      Thanks for dropping by my site Erwan – so happy I could discover yours! Your food looks so great. I’m a big chocolate fan and feel like a heathen for never having tried to make a fondant au chocolate, despite living in France so I’ll definitely be trying your previous recipe soon, and this soup looks awesome – chunky and flavoursome and herby!

      1. Erwan Heussaff June 30, 2011 at 3:46 am

        Yes i used to live in Paris as well and menus were littered with great Fondants! the perfect afternoon snack with un cafe serre.

    1. emily (a nutritionist eats) June 29, 2011 at 4:00 pm

      Wow, this sounds absolutely amazing! I love asian noodle soups. :)

    1. Cait's Plate June 30, 2011 at 6:09 pm

      Haha “Combine all of the above, enjoy and pass out.” – that cracked me up.

      This looks delicious – I adore asian noodles!

    1. Caroline June 30, 2011 at 6:47 pm

      Wow, this looks amazing, I’m very impressed. Asian noodles are the best. We’re thankfully out of the June gloom phase of weather in CA, but that doesn’t mean I’m not tempted to make this!

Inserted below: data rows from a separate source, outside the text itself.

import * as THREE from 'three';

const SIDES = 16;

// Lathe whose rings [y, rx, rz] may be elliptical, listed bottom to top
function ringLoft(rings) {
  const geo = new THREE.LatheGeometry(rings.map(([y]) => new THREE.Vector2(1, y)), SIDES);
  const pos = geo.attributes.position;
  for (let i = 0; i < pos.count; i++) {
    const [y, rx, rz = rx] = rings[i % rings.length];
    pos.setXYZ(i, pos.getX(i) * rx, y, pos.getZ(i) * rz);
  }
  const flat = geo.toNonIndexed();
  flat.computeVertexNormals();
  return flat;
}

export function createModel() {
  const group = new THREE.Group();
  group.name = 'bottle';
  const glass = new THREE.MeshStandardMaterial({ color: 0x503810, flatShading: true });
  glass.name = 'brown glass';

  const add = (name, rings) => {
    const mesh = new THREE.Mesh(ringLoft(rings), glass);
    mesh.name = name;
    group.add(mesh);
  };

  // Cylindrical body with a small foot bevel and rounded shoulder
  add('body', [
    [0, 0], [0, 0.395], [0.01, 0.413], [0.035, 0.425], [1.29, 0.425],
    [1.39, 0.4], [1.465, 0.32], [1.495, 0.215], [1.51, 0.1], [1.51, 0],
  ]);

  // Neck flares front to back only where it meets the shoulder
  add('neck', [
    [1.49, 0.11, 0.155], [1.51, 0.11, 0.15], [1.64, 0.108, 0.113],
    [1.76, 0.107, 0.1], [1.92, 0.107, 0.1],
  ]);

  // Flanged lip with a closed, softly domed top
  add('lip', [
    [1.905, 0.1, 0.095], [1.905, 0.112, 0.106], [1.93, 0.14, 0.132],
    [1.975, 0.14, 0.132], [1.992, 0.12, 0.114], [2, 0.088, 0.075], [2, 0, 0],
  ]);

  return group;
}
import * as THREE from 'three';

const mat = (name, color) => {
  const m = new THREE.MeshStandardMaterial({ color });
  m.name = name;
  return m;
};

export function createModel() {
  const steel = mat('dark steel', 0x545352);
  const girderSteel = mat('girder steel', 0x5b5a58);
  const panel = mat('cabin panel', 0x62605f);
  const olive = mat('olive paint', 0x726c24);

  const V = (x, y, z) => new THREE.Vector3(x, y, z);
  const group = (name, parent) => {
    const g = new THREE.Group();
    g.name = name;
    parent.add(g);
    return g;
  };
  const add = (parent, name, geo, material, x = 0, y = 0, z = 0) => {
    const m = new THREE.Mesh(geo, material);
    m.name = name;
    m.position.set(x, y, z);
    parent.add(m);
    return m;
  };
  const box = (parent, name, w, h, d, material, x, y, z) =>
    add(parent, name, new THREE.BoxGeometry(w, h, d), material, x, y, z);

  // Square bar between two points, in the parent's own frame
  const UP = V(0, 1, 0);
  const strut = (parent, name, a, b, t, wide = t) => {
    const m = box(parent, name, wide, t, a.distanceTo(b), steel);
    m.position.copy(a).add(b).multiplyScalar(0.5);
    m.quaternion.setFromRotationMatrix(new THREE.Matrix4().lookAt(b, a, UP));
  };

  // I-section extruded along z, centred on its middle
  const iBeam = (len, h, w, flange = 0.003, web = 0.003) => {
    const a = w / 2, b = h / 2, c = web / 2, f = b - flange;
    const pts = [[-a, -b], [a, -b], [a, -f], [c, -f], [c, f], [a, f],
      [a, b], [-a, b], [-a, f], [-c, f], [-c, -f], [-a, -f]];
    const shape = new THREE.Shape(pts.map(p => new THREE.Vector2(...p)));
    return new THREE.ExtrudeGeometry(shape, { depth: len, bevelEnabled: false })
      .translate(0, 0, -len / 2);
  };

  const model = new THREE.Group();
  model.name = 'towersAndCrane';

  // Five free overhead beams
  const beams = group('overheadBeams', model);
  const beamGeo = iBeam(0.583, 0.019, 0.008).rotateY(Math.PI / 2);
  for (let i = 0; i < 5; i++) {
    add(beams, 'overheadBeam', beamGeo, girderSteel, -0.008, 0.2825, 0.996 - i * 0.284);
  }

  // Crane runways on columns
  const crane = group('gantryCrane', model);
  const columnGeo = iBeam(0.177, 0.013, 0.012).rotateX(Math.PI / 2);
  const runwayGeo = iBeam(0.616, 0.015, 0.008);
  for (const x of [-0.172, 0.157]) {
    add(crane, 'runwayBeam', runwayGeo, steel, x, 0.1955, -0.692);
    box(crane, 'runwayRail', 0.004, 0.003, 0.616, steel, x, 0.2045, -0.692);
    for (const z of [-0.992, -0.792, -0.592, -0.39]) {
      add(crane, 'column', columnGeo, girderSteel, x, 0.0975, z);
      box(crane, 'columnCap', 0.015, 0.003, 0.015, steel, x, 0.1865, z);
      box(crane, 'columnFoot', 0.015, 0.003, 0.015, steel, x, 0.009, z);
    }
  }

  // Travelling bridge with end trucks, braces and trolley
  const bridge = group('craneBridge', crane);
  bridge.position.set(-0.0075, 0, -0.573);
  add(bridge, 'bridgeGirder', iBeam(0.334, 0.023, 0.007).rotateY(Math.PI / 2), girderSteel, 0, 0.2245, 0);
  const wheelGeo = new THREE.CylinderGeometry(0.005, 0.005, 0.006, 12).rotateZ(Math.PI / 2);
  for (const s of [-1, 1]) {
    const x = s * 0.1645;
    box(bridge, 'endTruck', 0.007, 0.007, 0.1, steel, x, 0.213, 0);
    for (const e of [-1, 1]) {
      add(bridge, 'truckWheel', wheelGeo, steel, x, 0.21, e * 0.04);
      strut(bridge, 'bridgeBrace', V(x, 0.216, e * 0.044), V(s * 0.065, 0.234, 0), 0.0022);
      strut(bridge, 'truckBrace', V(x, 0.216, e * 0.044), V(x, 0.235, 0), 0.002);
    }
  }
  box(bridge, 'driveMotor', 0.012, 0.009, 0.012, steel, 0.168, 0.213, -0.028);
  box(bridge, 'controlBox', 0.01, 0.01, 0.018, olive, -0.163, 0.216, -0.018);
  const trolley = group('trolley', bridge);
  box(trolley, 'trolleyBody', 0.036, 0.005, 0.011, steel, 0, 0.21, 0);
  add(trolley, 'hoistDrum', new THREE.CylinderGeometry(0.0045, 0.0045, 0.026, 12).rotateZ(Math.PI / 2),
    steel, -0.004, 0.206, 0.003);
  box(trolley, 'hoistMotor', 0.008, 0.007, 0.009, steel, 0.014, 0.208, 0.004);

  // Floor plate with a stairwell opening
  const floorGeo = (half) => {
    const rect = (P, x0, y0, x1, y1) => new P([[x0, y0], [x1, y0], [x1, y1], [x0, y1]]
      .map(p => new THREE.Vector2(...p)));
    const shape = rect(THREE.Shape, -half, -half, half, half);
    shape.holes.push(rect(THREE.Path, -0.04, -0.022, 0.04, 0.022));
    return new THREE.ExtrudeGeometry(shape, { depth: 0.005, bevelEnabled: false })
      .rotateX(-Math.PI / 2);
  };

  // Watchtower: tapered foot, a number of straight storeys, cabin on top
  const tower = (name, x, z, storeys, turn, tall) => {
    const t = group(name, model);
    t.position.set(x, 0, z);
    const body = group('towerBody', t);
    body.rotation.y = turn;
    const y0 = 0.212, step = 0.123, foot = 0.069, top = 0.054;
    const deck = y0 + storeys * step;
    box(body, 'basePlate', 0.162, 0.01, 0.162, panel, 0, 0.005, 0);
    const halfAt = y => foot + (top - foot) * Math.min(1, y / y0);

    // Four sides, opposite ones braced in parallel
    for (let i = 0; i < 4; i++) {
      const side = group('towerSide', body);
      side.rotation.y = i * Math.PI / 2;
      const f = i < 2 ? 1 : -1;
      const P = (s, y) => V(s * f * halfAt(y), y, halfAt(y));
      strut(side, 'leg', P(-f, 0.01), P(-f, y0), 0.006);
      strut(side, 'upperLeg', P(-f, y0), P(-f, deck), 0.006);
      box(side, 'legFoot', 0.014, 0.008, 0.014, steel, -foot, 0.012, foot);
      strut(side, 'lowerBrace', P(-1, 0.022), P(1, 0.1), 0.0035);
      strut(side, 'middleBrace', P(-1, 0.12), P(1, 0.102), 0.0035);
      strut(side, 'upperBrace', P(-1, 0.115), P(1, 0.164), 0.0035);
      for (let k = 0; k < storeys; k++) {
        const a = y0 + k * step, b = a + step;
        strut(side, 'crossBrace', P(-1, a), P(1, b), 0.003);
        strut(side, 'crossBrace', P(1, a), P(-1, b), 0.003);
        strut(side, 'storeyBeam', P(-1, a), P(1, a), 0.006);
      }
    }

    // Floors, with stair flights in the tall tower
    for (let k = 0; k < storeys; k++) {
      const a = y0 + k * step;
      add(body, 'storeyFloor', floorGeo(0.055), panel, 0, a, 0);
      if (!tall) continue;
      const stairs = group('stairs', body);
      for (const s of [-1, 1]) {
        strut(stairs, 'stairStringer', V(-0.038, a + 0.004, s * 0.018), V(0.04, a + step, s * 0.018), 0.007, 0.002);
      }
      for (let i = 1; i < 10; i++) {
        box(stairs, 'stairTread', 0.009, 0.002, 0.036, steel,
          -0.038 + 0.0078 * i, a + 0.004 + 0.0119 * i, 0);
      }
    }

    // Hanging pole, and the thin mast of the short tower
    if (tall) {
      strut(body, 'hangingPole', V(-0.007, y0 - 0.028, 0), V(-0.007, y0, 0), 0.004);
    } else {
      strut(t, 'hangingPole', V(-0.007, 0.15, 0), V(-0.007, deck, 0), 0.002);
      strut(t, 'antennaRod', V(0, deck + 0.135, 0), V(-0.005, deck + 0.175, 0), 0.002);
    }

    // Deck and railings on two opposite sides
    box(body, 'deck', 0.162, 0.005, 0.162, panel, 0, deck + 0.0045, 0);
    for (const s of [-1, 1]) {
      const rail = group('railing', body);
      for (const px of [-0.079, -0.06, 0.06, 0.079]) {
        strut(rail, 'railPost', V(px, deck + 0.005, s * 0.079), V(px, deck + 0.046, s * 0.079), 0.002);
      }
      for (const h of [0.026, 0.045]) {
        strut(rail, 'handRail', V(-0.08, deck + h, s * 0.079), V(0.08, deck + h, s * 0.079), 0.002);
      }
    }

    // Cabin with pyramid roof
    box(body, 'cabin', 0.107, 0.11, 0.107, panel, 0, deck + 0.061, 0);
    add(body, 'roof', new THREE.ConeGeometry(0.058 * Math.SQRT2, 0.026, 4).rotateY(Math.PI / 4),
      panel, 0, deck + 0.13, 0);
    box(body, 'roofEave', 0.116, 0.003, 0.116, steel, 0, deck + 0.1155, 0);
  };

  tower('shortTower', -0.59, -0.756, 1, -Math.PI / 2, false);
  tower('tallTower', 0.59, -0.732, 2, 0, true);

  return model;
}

      1. Erwan Heussaff July 7, 2011 at 1:54 am

        it also works just cuddled up in a think blanket on a cool night!

    1. seejimenez July 6, 2011 at 4:36 pm

      i love shrimps..wonder what this tastes like..:)




I gained weight because of a sedentary lifestyle and overly indulging in foods I knew were bad for me, eating out too often, taking the easy route (microwavable dishes) and not caring what went in my body, before I knew it reached 240 lbs. I lost weight through pure dedication, tireless hours of hard work and yes, food. I cooked my way to fitness, making sure to only feed myself tasty well prepared dishes with all the right stuff, the perfect fuel, taking me down to 150lbs. Of course I indulge from time to time, as the fat kid still lurks inside of me; here you will find a little bit of everything for the sole purpose of sharing my passion for food and life.





Search for a Specific Recipe


The Fat Kid Inside
Market Master Erwan
Download the App now!


  • Badge
  • Seabiscuit Films
  • Manila Pop up
  • Esquire Magazine